_Exercise directions_
Search the records for the string "rings", then copy each line where it appears.

_Data for this task_
------------------------------------------------------------------------

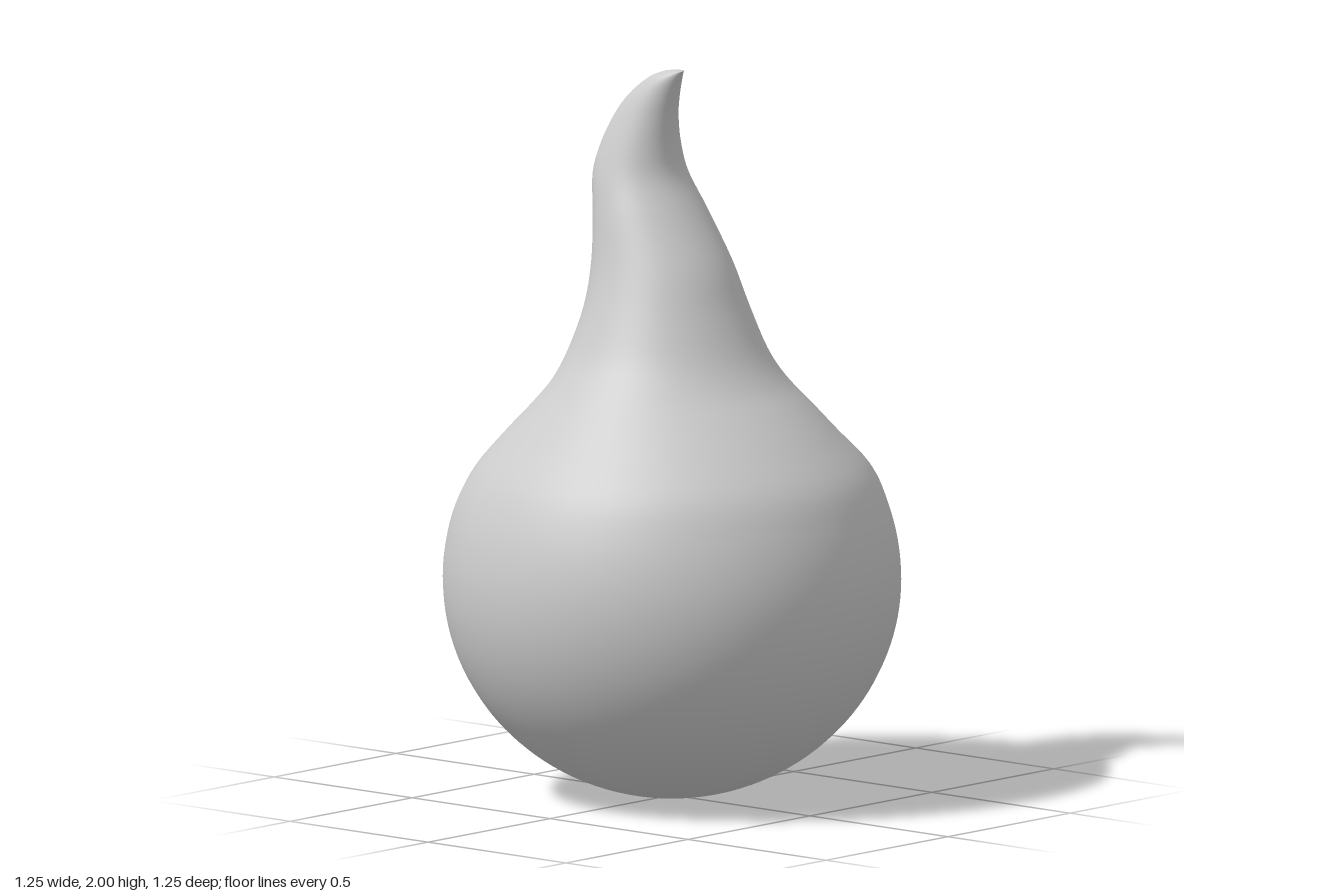
import * as THREE from 'three';

// Neck and horn slices: height, left x, right x, front z, back z
const slices = [
  [0.70, -0.614, 0.614, 0.614, -0.614],
  [0.80, -0.588, 0.588, 0.588, -0.588],
  [0.90, -0.535, 0.545, 0.542, -0.542],
  [1.00, -0.448, 0.462, 0.465, -0.442],
  [1.08, -0.370, 0.385, 0.400, -0.370],
  [1.15, -0.312, 0.315, 0.343, -0.310],
  [1.23, -0.276, 0.260, 0.287, -0.264],
  [1.35, -0.238, 0.204, 0.234, -0.224],
  [1.47, -0.228, 0.152, 0.192, -0.195],
  [1.60, -0.233, 0.070, 0.158, -0.170],
  [1.70, -0.244, 0.010, 0.130, -0.142],
  [1.78, -0.226, -0.005, 0.106, -0.114],
  [1.86, -0.188, -0.002, 0.080, -0.084],
  [1.92, -0.142, 0.010, 0.060, -0.062],
  [1.97, -0.080, 0.026, 0.040, -0.040],
  [1.992, -0.032, 0.036, 0.022, -0.022],
  [2.00, 0.005, 0.043, 0.006, -0.010],
];

// Smooth skin over horizontal slices, each an oval with its own front and back depth
function loft(rows, rings, sides) {
  const spline = (f) => new THREE.CatmullRomCurve3(rows.map(f), false, 'catmullrom', 0.5);
  const widths = spline((r) => new THREE.Vector3(r[1], r[0], r[2]));
  const depths = spline((r) => new THREE.Vector3(r[3], r[0], r[4]));
  const pos = [], index = [];
  for (let i = 0; i <= rings; i++) {
    const w = widths.getPoint(i / rings), d = depths.getPoint(i / rings);
    const cx = (w.x + w.z) / 2, rx = (w.z - w.x) / 2;
    for (let j = 0; j < sides; j++) {
      const a = (j / sides) * Math.PI * 2, s = Math.sin(a);
      pos.push(cx + rx * Math.cos(a), w.y, s > 0 ? s * d.x : -s * d.z);
    }
  }
  for (let i = 0; i < rings; i++) {
    for (let j = 0; j < sides; j++) {
      const a = i * sides + j, b = i * sides + (j + 1) % sides;
      index.push(a, a + sides, b, b, a + sides, b + sides);
    }
  }
  // Close the tip
  const top = pos.length / 3, last = rings * sides;
  pos.push(0.03, 2, 0);
  for (let j = 0; j < sides; j++) index.push(last + j, top, last + (j + 1) % sides);
  const geo = new THREE.BufferGeometry();
  geo.setAttribute('position', new THREE.Float32BufferAttribute(pos, 3));
  geo.setIndex(index);
  geo.computeVertexNormals();
  return geo;
}

export function createModel() {
  const group = new THREE.Group();
  group.name = 'teardrop';
  // Round underside, from the pole up to the widest ring
  const rows = [];
  for (let i = 0; i <= 9; i++) {
    const a = (i / 9) * Math.PI / 2, r = 0.623 * Math.sin(a);
    rows.push([0.6 - 0.6 * Math.cos(a), -r, r, r, -r]);
  }
  rows.push(...slices);
  const material = new THREE.MeshStandardMaterial({ color: 0xcccccc });
  const body = new THREE.Mesh(loft(rows, (rows.length - 1) * 4, 64), material);
  body.name = 'dropletBody';
  group.add(body);
  return group;
}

------------------------------------------------------------------------

_Solution to this task_
function loft(rows, rings, sides) {
  for (let i = 0; i <= rings; i++) {
    const w = widths.getPoint(i / rings), d = depths.getPoint(i / rings);
  for (let i = 0; i < rings; i++) {
  const top = pos.length / 3, last = rings * sides;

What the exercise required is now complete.